_ASSIGNMENT:_ Nothing but the lines from the line with "a, b = i * (levels" through the end of the data is to be copied, and each is to be copied exactly.

[Stored data]
- - -

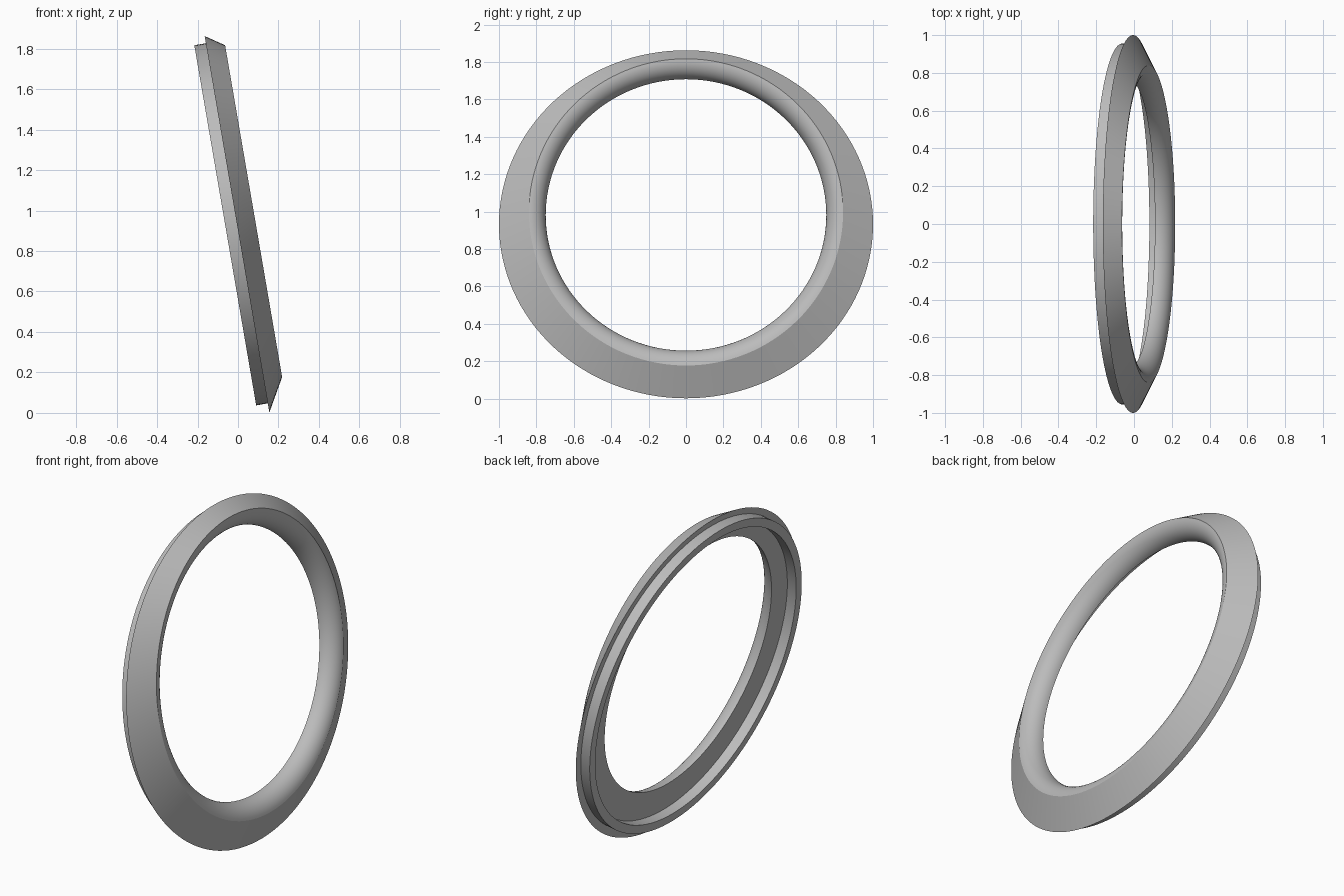
import bpy, bmesh, math
from mathutils import Vector

cube = bpy.data.objects.get("Cube")
if cube:
    bpy.data.objects.remove(cube, do_unlink=True)

SEGMENTS = 128
ROUND_STEPS = 12
TILT = math.radians(9.75)
CENTRE = Vector((-0.005, 0, 0.932))
AXIS = Vector((math.cos(TILT), 0, math.sin(TILT)))
UP = Vector((-math.sin(TILT), 0, math.cos(TILT)))
SIDE = Vector((0, 1, 0))

# Each ellipse: depth along the axis, half width, half height, upward shift
rim = (0, 1.0, 0.944, 0)
crest = (0.092, 0.84, 0.832, 0.05)
hole = (0, 0.75, 0.737, 0.05)
flange_inner_base = (0, 0.905, 0.853, 0.005)
flange_inner_end = (-0.058, 0.905, 0.853, 0.005)
flange_outer_end = (-0.058, 0.955, 0.903, 0.005)
flange_outer_base = (0, 0.955, 0.903, 0.005)


def rounded_lip():
    """Quarter-round ellipses from the front crest back to the hole edge."""
    for i in range(ROUND_STEPS + 1):
        a = math.pi / 2 * i / ROUND_STEPS
        depth = crest[0] * math.cos(a)
        yield (depth, *(c + (h - c) * math.sin(a) for c, h in zip(crest[1:], hole[1:])))


def add_loop(bm, ellipse):
    depth, width, height, shift = ellipse
    loop = []
    for i in range(SEGMENTS):
        a = math.tau * i / SEGMENTS
        loop.append(bm.verts.new(CENTRE + AXIS * depth + SIDE * width * math.cos(a)
                                 + UP * (shift + height * math.sin(a))))
    return loop


# Closed ring: front bevel, rounded lip, flat back and rear flange
section = [rim, *rounded_lip(), flange_inner_base, flange_inner_end,
           flange_outer_end, flange_outer_base]
bm = bmesh.new()
loops = [add_loop(bm, e) for e in section]
for a, b in zip(loops, loops[1:] + loops[:1]):
    for i in range(SEGMENTS):
        j = (i + 1) % SEGMENTS
        bm.faces.new((a[i], a[j], b[j], b[i]))
bmesh.ops.recalc_face_normals(bm, faces=bm.faces)
mesh = bpy.data.meshes.new("trim_ring")
bm.to_mesh(mesh)
bm.free()

ring = bpy.data.objects.new("trim_ring", mesh)
bpy.context.collection.objects.link(ring)

# Plain grey finish
grey = bpy.data.materials.new("plain_grey")
grey.use_nodes = True
colour = (0.5, 0.5, 0.5, 1)
grey.diffuse_color = colour
grey.node_tree.nodes["Principled BSDF"].inputs["Base Color"].default_value = colour
mesh.materials.append(grey)

# Smooth around the ring, crisp at the section corners
bpy.ops.object.select_all(action="DESELECT")
ring.select_set(True)
bpy.context.view_layer.objects.active = ring
bpy.ops.object.shade_smooth_by_angle(angle=math.radians(22))
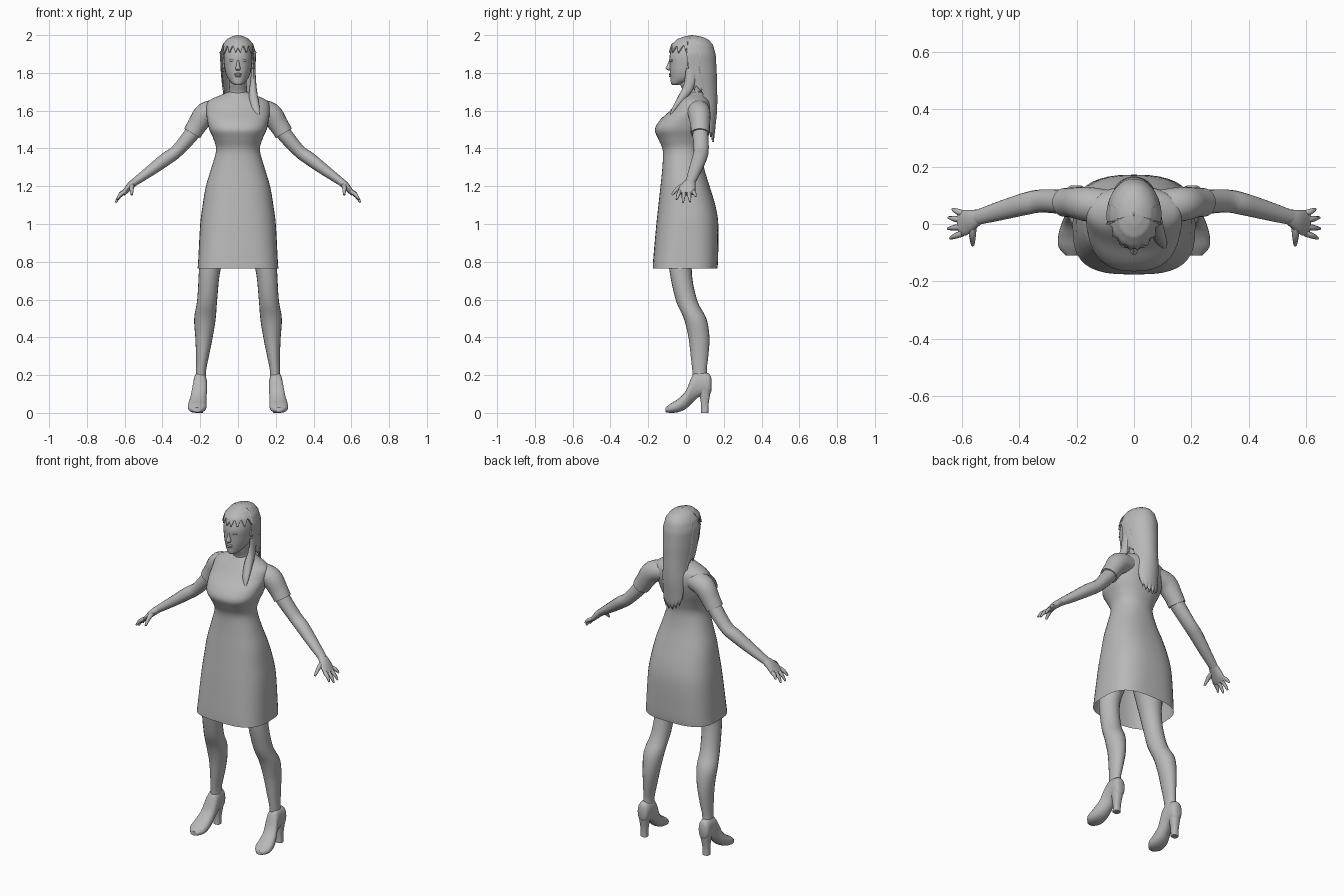
import bpy, bmesh, math
from mathutils import Vector

grey = bpy.data.materials.new("plain grey")
grey.diffuse_color = (0.48, 0.48, 0.48, 1)


def finish(name, verts, faces, mirror=False, angle=50):
    me = bpy.data.meshes.new(name)
    me.from_pydata([tuple(v) for v in verts], [], faces)
    bm = bmesh.new()
    bm.from_mesh(me)
    bmesh.ops.recalc_face_normals(bm, faces=bm.faces)
    bm.to_mesh(me)
    bm.free()
    me.shade_smooth()
    me.set_sharp_from_angle(angle=math.radians(angle))
    me.materials.append(grey)
    ob = bpy.data.objects.new(name, me)
    bpy.context.collection.objects.link(ob)
    if mirror:
        ob.modifiers.new("mirror", 'MIRROR').use_mirror_merge = False
    return ob


def smooth_rows(rows, steps=4):
    """Catmull-Rom interpolation of rows of numbers."""
    out = []
    for i in range(len(rows) - 1):
        a, b, c, d = (rows[max(i - 1, 0)], rows[i], rows[i + 1], rows[min(i + 2, len(rows) - 1)])
        for k in range(steps):
            t = k / steps
            out.append([0.5 * (2 * q + (r - p) * t + (2 * p - 5 * q + 4 * r - s) * t * t
                               + (3 * q - p - 3 * r + s) * t ** 3) for p, q, r, s in zip(a, b, c, d)])
    return out + [list(rows[-1])]


def loft(name, rings, n=24, mirror=False, open_start=False):
    """Skin rings given as (centre, u, v, superellipse power)."""
    verts, faces = [], []
    for c, u, v, p in rings:
        for k in range(n):
            a = 2 * math.pi * k / n
            f = lambda w: math.copysign(abs(w) ** (2 / p), w)
            verts.append(c + u * f(math.cos(a)) + v * f(math.sin(a)))
    m = len(rings)
    for i in range(m - 1):
        for k in range(n):
            j = (k + 1) % n
            faces.append((i * n + k, i * n + j, (i + 1) * n + j, (i + 1) * n + k))
    if not open_start:
        faces.append(tuple(range(n)))
    faces.append(tuple(range((m - 1) * n, m * n)))
    return finish(name, verts, faces, mirror)


def slices(name, rows, **kw):
    """Horizontal sections: z, centre x, half width, front y, back y, power."""
    rings = [(Vector((cx, (f + b) / 2, z)), Vector((hx, 0, 0)), Vector((0, (b - f) / 2, 0)), p)
             for z, cx, hx, f, b, p in smooth_rows(rows)]
    return loft(name, rings, **kw)


def tube(name, rows, n=16, mirror=True):
    """Limb along a path: x, y, z, radius along y, radius across."""
    rows = smooth_rows(rows)
    pts = [Vector(r[:3]) for r in rows]
    rings = []
    for i, r in enumerate(rows):
        t = (pts[min(i + 1, len(pts) - 1)] - pts[max(i - 1, 0)]).normalized()
        u = Vector((0, 1, 0))
        u = (u - t * u.dot(t)).normalized()
        rings.append((pts[i], u * r[3], t.cross(u) * r[4], 2))
    return loft(name, rings, n=n, mirror=mirror)


def blob(name, loc, size, mirror=False):
    x, y, z = loc
    a, b, c = size
    rings = []
    for i in range(1, 8):
        t = math.pi * i / 8
        rings.append((Vector((x, y, z - c * math.cos(t))), Vector((a * math.sin(t), 0, 0)),
                      Vector((0, b * math.sin(t), 0)), 2))
    return loft(name, rings, n=12, mirror=mirror)


# dress: open hem, waist, bust and shoulders
slices("dress", [
    (0.765, 0, 0.214, -0.176, 0.166, 3), (0.82, 0, 0.210, -0.173, 0.170, 2.9),
    (1.00, 0, 0.200, -0.157, 0.171, 2.6), (1.10, 0, 0.187, -0.146, 0.155, 2.5),
    (1.20, 0, 0.170, -0.135, 0.125, 2.4), (1.30, 0, 0.140, -0.125, 0.095, 2.3),
    (1.39, 0, 0.116, -0.123, 0.083, 2.2), (1.45, 0, 0.130, -0.147, 0.095, 2.3),
    (1.50, 0, 0.152, -0.165, 0.110, 2.4), (1.55, 0, 0.163, -0.138, 0.125, 2.3),
    (1.60, 0, 0.168, -0.085, 0.133, 2.2), (1.65, 0, 0.158, -0.045, 0.128, 2),
    (1.685, 0, 0.085, -0.018, 0.105, 2), (1.70, 0, 0.050, -0.008, 0.095, 2)],
    n=40, open_start=True)
tube("sleeve", [(0.10, 0.06, 1.605, 0.06, 0.055), (0.17, 0.07, 1.585, 0.06, 0.06),
                (0.215, 0.075, 1.525, 0.052, 0.052), (0.243, 0.075, 1.48, 0.050, 0.049)], n=20)

# arms and hands
tube("arm", [(0.20, 0.075, 1.54, 0.042, 0.042), (0.25, 0.077, 1.47, 0.042, 0.040),
             (0.325, 0.08, 1.385, 0.040, 0.034), (0.38, 0.07, 1.345, 0.039, 0.035),
             (0.46, 0.048, 1.285, 0.034, 0.029), (0.55, 0.022, 1.22, 0.026, 0.020)])
tube("palm", [(0.54, 0.025, 1.227, 0.026, 0.020), (0.565, 0.015, 1.207, 0.036, 0.020),
              (0.59, 0.005, 1.18, 0.045, 0.016), (0.608, 0.002, 1.16, 0.042, 0.012)])
for label, y0, tip in (("little", 0.037, (0.632, 0.052, 1.145)), ("ring", 0.014, (0.646, 0.022, 1.117)),
                       ("middle", -0.010, (0.648, -0.016, 1.114)), ("index", -0.033, (0.640, -0.050, 1.13))):
    a, b = Vector((0.598, y0, 1.172)), Vector(tip)
    mid = (a + b) / 2 + Vector((0.004, 0, 0.004))
    tube(label + "_finger", [(*a, 0.011, 0.011), (*mid, 0.010, 0.010), (*b, 0.005, 0.005)], n=8)
tube("thumb", [(0.562, 0.0, 1.208, 0.014, 0.014), (0.563, -0.040, 1.19, 0.012, 0.012),
               (0.562, -0.074, 1.155, 0.006, 0.006)], n=8)

# legs
slices("leg", [
    (0.17, 0.197, 0.028, 0.038, 0.112, 2), (0.23, 0.195, 0.027, 0.033, 0.110, 2),
    (0.30, 0.188, 0.034, 0.025, 0.118, 2), (0.40, 0.180, 0.046, 0.013, 0.124, 2),
    (0.50, 0.175, 0.057, -0.012, 0.108, 2), (0.60, 0.163, 0.053, -0.055, 0.058, 2),
    (0.77, 0.148, 0.058, -0.090, 0.030, 2), (0.95, 0.110, 0.085, -0.100, 0.070, 2)], n=20, mirror=True)

# shoes: sections from heel to toe (y, sole z, top z, centre x, half width)
shoe = [(0.134, 0.115, 0.185, 0.203, 0.018), (0.12, 0.095, 0.208, 0.202, 0.033),
        (0.07, 0.085, 0.218, 0.200, 0.036), (0.035, 0.055, 0.200, 0.202, 0.038),
        (0.0, 0.022, 0.118, 0.210, 0.043), (-0.04, 0.004, 0.076, 0.215, 0.049),
        (-0.08, 0.0, 0.050, 0.217, 0.046), (-0.109, 0.004, 0.028, 0.217, 0.022)]
loft("shoe", [(Vector((cx, y, (lo + hi) / 2)), Vector((hx, 0, 0)), Vector((0, 0, (hi - lo) / 2)), 2.3)
              for y, lo, hi, cx, hx in smooth_rows(shoe)], n=20, mirror=True)
slices("shoe_heel", [(0.0, 0.206, 0.020, 0.080, 0.118, 3), (0.05, 0.205, 0.020, 0.079, 0.120, 3),
                     (0.125, 0.203, 0.031, 0.068, 0.133, 2.5)], n=16, mirror=True)

# neck, head and face
slices("neck", [(1.66, 0, 0.062, -0.01, 0.10, 2), (1.70, 0, 0.049, -0.013, 0.085, 2),
                (1.745, 0, 0.046, -0.033, 0.08, 2), (1.80, 0, 0.048, -0.04, 0.08, 2)])
slices("head", [
    (1.737, 0, 0.018, -0.074, -0.035, 2), (1.747, 0, 0.033, -0.080, 0.0, 2),
    (1.77, 0, 0.053, -0.082, 0.06, 2), (1.80, 0, 0.066, -0.085, 0.10, 2.1),
    (1.84, 0, 0.073, -0.086, 0.12, 2.2), (1.89, 0, 0.076, -0.087, 0.13, 2.2),
    (1.94, 0, 0.065, -0.070, 0.12, 2), (1.975, 0, 0.030, -0.030, 0.08, 2)])
slices("nose", [(1.812, 0, 0.008, -0.090, -0.075, 2), (1.823, 0, 0.014, -0.108, -0.07, 2),
                (1.84, 0, 0.009, -0.100, -0.07, 2), (1.875, 0, 0.005, -0.087, -0.07, 2)], n=12)
blob("eye", (0.031, -0.073, 1.866), (0.015, 0.011, 0.007), True)
blob("upper_lip", (0, -0.083, 1.793), (0.021, 0.008, 0.006))
blob("lower_lip", (0, -0.082, 1.783), (0.017, 0.009, 0.006))
blob("ear", (0.076, 0.025, 1.85), (0.01, 0.018, 0.03), True)

# necklace
bpy.ops.mesh.primitive_torus_add(major_radius=0.055, minor_radius=0.003, major_segments=32, minor_segments=6,
                                 location=(0, 0.03, 1.69), rotation=(0.3, 0, 0))
bpy.context.object.name = "necklace"
bpy.context.object.data.materials.append(grey)

# hair: strands run from the crown down to a jagged edge that depends on direction
profile = [(2.0, 0.002, 0.028, 0.032), (1.994, 0.030, -0.005, 0.075), (1.98, 0.058, -0.045, 0.115),
           (1.95, 0.082, -0.078, 0.142), (1.90, 0.096, -0.095, 0.157), (1.80, 0.091, -0.082, 0.163),
           (1.74, 0.085, -0.060, 0.163), (1.68, 0.078, -0.020, 0.166), (1.60, 0.075, 0.030, 0.165),
           (1.42, 0.058, 0.095, 0.146)]


def hair_point(z, t):
    for p, q in zip(profile, profile[1:]):
        if z >= q[0]:
            break
    f = (p[0] - z) / (p[0] - q[0])
    hx, front, back = (p[i] + (q[i] - p[i]) * f for i in (1, 2, 3))
    return hx * math.sin(t), (front + back) / 2 + (back - front) / 2 * math.cos(t), z


def hair_end(t):
    a = abs(t)
    saw = abs((a / 0.4) % 1 - 0.5) * 2
    if a > 1.8:
        return 1.905 + 0.045 * saw
    if a > 1.3:
        return 1.70 + 0.03 * saw
    return 1.43 + 0.03 * saw + 0.05 * (a / 1.3) ** 2


cols, levels = 120, 24
verts, faces = [], []
for i in range(cols):
    t = -math.pi + 2 * math.pi * i / cols
    for k in range(levels + 1):
        verts.append(hair_point(2 - (2 - hair_end(t)) * (k / levels) ** 1.7, t))
for i in range(cols):
    a, b = i * (levels + 1), ((i + 1) % cols) * (levels + 1)
    faces += [(a + k, b + k, b + k + 1, a + k + 1) for k in range(levels)]
hair = finish("hair", verts, faces, angle=60)
thick = hair.modifiers.new("thickness", 'SOLIDIFY')
thick.thickness, thick.offset = 0.008, -1

# lock of hair falling over one shoulder
tube("hair_lock", [(0.082, 0.03, 1.82, 0.03, 0.010), (0.080, 0.015, 1.73, 0.028, 0.018),
                   (0.082, -0.02, 1.67, 0.022, 0.024), (0.095, -0.062, 1.61, 0.012, 0.020),
                   (0.108, -0.085, 1.57, 0.004, 0.005)], n=12, mirror=False)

- - -

_RESULT OF THE TASK:_
    a, b = i * (levels + 1), ((i + 1) % cols) * (levels + 1)
    faces += [(a + k, b + k, b + k + 1, a + k + 1) for k in range(levels)]
hair = finish("hair", verts, faces, angle=60)
thick = hair.modifiers.new("thickness", 'SOLIDIFY')
thick.thickness, thick.offset = 0.008, -1

# lock of hair falling over one shoulder
tube("hair_lock", [(0.082, 0.03, 1.82, 0.03, 0.010), (0.080, 0.015, 1.73, 0.028, 0.018),
                   (0.082, -0.02, 1.67, 0.022, 0.024), (0.095, -0.062, 1.61, 0.012, 0.020),
                   (0.108, -0.085, 1.57, 0.004, 0.005)], n=12, mirror=False)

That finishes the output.